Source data
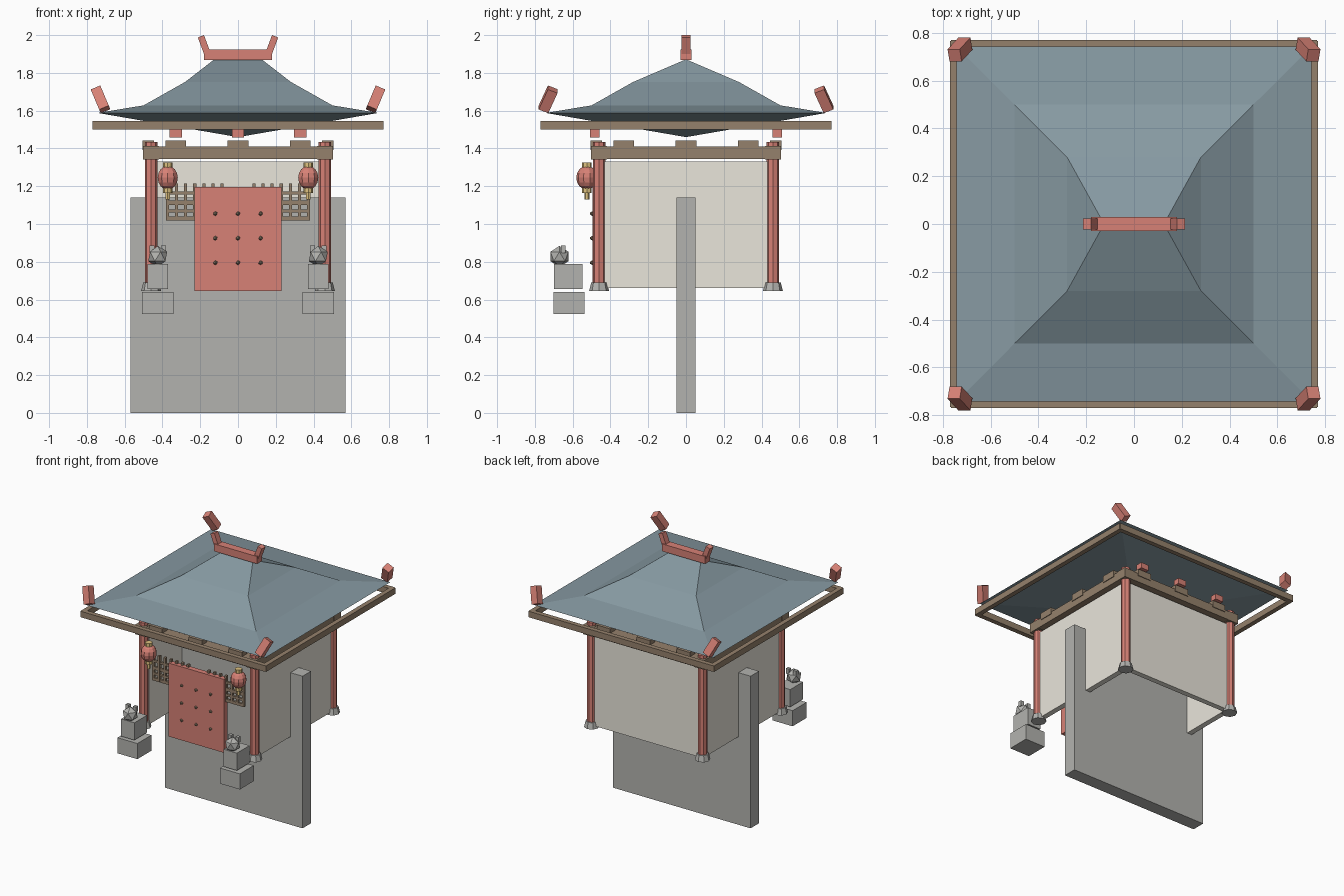
import bpy, bmesh, math
from mathutils import Vector

if "Cube" in bpy.data.objects:
    bpy.data.objects.remove(bpy.data.objects["Cube"])


def material(name, rgb):
    m = bpy.data.materials.new(name)
    m.diffuse_color = (*rgb, 1)
    m.use_nodes = True
    m.node_tree.nodes["Principled BSDF"].inputs["Base Color"].default_value = m.diffuse_color
    return m


RED = material("red_lacquer", (0.68, 0.22, 0.18))
WOOD = material("brown_wood", (0.30, 0.22, 0.15))
TILE = material("slate_tile", (0.24, 0.32, 0.36))
PLASTER = material("cream_plaster", (0.82, 0.79, 0.71))
GOLD = material("gold", (0.75, 0.55, 0.22))
STONE = material("grey_stone", (0.45, 0.45, 0.43))


def finish(name, bm, mat, loc=(0, 0, 0), rot=(0, 0, 0)):
    bmesh.ops.recalc_face_normals(bm, faces=bm.faces)
    me = bpy.data.meshes.new(name)
    bm.to_mesh(me)
    bm.free()
    me.materials.append(mat)
    ob = bpy.data.objects.new(name, me)
    ob.location, ob.rotation_euler = loc, rot
    bpy.context.collection.objects.link(ob)
    return ob


def box(name, loc, size, mat, rot=(0, 0, 0)):
    bm = bmesh.new()
    bmesh.ops.create_cube(bm, size=1)
    bmesh.ops.scale(bm, vec=Vector(size), verts=bm.verts)
    return finish(name, bm, mat, loc, rot)


def cone(name, x, y, z0, z1, r0, r1, mat, sides=8):
    bm = bmesh.new()
    bmesh.ops.create_cone(bm, cap_ends=True, segments=sides, radius1=r0,
                          radius2=r1, depth=z1 - z0)
    return finish(name, bm, mat, (x, y, (z0 + z1) / 2))


# Upright stone slab
box("stone_slab", (0, 0, 0.57), (1.14, 0.10, 1.14), STONE)

# Plaster walls on three sides
box("back_wall", (0, 0.45, 0.995), (0.88, 0.04, 0.67), PLASTER)
for s in (-1, 1):
    box("side_wall", (s * 0.45, 0, 0.995), (0.04, 0.88, 0.67), PLASTER)

# Columns, bases, corner blocks and upturned roof corners
for sx in (-1, 1):
    for sy in (-1, 1):
        x, y = sx * 0.46, sy * 0.46
        cone("column", x, y, 0.66, 1.435, 0.033, 0.033, RED)
        cone("column_base", x, y, 0.645, 0.69, 0.053, 0.042, STONE)
        box("corner_block", (x, y, 1.377), (0.085, 0.085, 0.07), WOOD)
        box("roof_corner_ornament", (sx * 0.728, sy * 0.73, 1.66),
            (0.055, 0.055, 0.125), RED, (sy * 0.4, sx * 0.4, 0))

# Ring beams, eave frame and brackets
for s in (-1, 1):
    box("front_back_beam", (0, s * 0.465, 1.377), (1.0, 0.07, 0.065), WOOD)
    box("side_beam", (s * 0.465, 0, 1.377), (0.07, 1.0, 0.065), WOOD)
    box("eave_board_x", (0, s * 0.752, 1.522), (1.53, 0.035, 0.045), WOOD)
    box("eave_board_y", (s * 0.752, 0, 1.522), (0.035, 1.53, 0.045), WOOD)
    for t in (-0.33, 0, 0.33):
        box("bracket", (t, s * 0.475, 1.417), (0.11, 0.06, 0.05), WOOD)
        box("side_bracket", (s * 0.475, t, 1.417), (0.06, 0.11, 0.05), WOOD)
        box("bracket_cap", (t, s * 0.484, 1.48), (0.065, 0.05, 0.042), RED)

# Hipped roof: stacked square rings, ridge line on top, shallow point below
bm = bmesh.new()
rings = []
for h, z in ((0.743, 1.588), (0.5, 1.628), (0.28, 1.752)):
    rings.append([bm.verts.new((a * h, b * h, z))
                  for a, b in ((-1, -1), (1, -1), (1, 1), (-1, 1))])
for lo, hi in zip(rings, rings[1:]):
    for i in range(4):
        j = (i + 1) % 4
        bm.faces.new((lo[i], lo[j], hi[j], hi[i]))
left, right = bm.verts.new((-0.125, 0, 1.872)), bm.verts.new((0.125, 0, 1.872))
a, b, c, d = rings[-1]
for f in ((a, b, right, left), (b, c, right), (c, d, left, right), (d, a, left)):
    bm.faces.new(f)
under = bm.verts.new((0, 0, 1.46))
for i in range(4):
    bm.faces.new((rings[0][(i + 1) % 4], rings[0][i], under))
finish("roof", bm, TILE)

# Ridge with upturned ends
box("ridge", (0, 0, 1.897), (0.36, 0.06, 0.055), RED)
for s in (-1, 1):
    box("ridge_end", (s * 0.179, 0, 1.947), (0.035, 0.045, 0.10), RED,
        (0, s * 0.36, 0))

# Door with three rows of studs
box("door", (0, -0.475, 0.92), (0.46, 0.04, 0.55), RED)
for x in (-0.12, 0, 0.12):
    for z in (0.795, 0.925, 1.055):
        bm = bmesh.new()
        bmesh.ops.create_icosphere(bm, subdivisions=1, radius=0.012)
        finish("door_stud", bm, WOOD, (x, -0.497, z))

for s in (-1, 1):
    # Lattice windows behind the door edges
    for i in range(7):
        box("lattice_upright", (s * (0.085 + i * 0.048), -0.465, 1.117),
            (0.016, 0.02, 0.195), WOOD)
    for z, h in ((1.029, 0.022), (1.07, 0.016), (1.112, 0.024), (1.163, 0.016)):
        box("lattice_rail", (s * 0.229, -0.465, z), (0.305, 0.016, h), WOOD)

    # Lanterns
    x, y = s * 0.372, -0.525
    bm = bmesh.new()
    bmesh.ops.create_uvsphere(bm, u_segments=10, v_segments=8, radius=0.056)
    bmesh.ops.scale(bm, vec=Vector((1, 1, 1.13)), verts=bm.verts)
    finish("lantern", bm, RED, (x, y, 1.245))
    cone("lantern_cap", x, y, 1.297, 1.325, 0.026, 0.026, GOLD)
    cone("lantern_foot", x, y, 1.165, 1.19, 0.026, 0.026, GOLD)
    cone("lantern_tassel", x, y, 1.13, 1.17, 0.013, 0.013, GOLD, 6)

    # Guardian statues on plinths
    x = s * 0.425
    box("statue_plinth", (x, -0.62, 0.582), (0.165, 0.165, 0.117), STONE)
    box("statue_body", (x, -0.624, 0.722), (0.11, 0.15, 0.13), STONE)
    bm = bmesh.new()
    bmesh.ops.create_icosphere(bm, subdivisions=1, radius=0.056)
    finish("statue_head", bm, STONE, (x, -0.67, 0.828))
    for e in (-1, 1):
        box("statue_ear", (x + e * 0.03, -0.65, 0.867), (0.025, 0.025, 0.04), STONE)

EXERCISE REQUIREMENTS:
Nothing but the lines from the one containing "# Door with three rows of studs" to the end of the entries belongs in the answer, and each must match exactly.

OUTPUT OF THE EXERCISE:
# Door with three rows of studs
box("door", (0, -0.475, 0.92), (0.46, 0.04, 0.55), RED)
for x in (-0.12, 0, 0.12):
    for z in (0.795, 0.925, 1.055):
        bm = bmesh.new()
        bmesh.ops.create_icosphere(bm, subdivisions=1, radius=0.012)
        finish("door_stud", bm, WOOD, (x, -0.497, z))

for s in (-1, 1):
    # Lattice windows behind the door edges
    for i in range(7):
        box("lattice_upright", (s * (0.085 + i * 0.048), -0.465, 1.117),
            (0.016, 0.02, 0.195), WOOD)
    for z, h in ((1.029, 0.022), (1.07, 0.016), (1.112, 0.024), (1.163, 0.016)):
        box("lattice_rail", (s * 0.229, -0.465, z), (0.305, 0.016, h), WOOD)

    # Lanterns
    x, y = s * 0.372, -0.525
    bm = bmesh.new()
    bmesh.ops.create_uvsphere(bm, u_segments=10, v_segments=8, radius=0.056)
    bmesh.ops.scale(bm, vec=Vector((1, 1, 1.13)), verts=bm.verts)
    finish("lantern", bm, RED, (x, y, 1.245))
    cone("lantern_cap", x, y, 1.297, 1.325, 0.026, 0.026, GOLD)
    cone("lantern_foot", x, y, 1.165, 1.19, 0.026, 0.026, GOLD)
    cone("lantern_tassel", x, y, 1.13, 1.17, 0.013, 0.013, GOLD, 6)

    # Guardian statues on plinths
    x = s * 0.425
    box("statue_plinth", (x, -0.62, 0.582), (0.165, 0.165, 0.117), STONE)
    box("statue_body", (x, -0.624, 0.722), (0.11, 0.15, 0.13), STONE)
    bm = bmesh.new()
    bmesh.ops.create_icosphere(bm, subdivisions=1, radius=0.056)
    finish("statue_head", bm, STONE, (x, -0.67, 0.828))
    for e in (-1, 1):
        box("statue_ear", (x + e * 0.03, -0.65, 0.867), (0.025, 0.025, 0.04), STONE)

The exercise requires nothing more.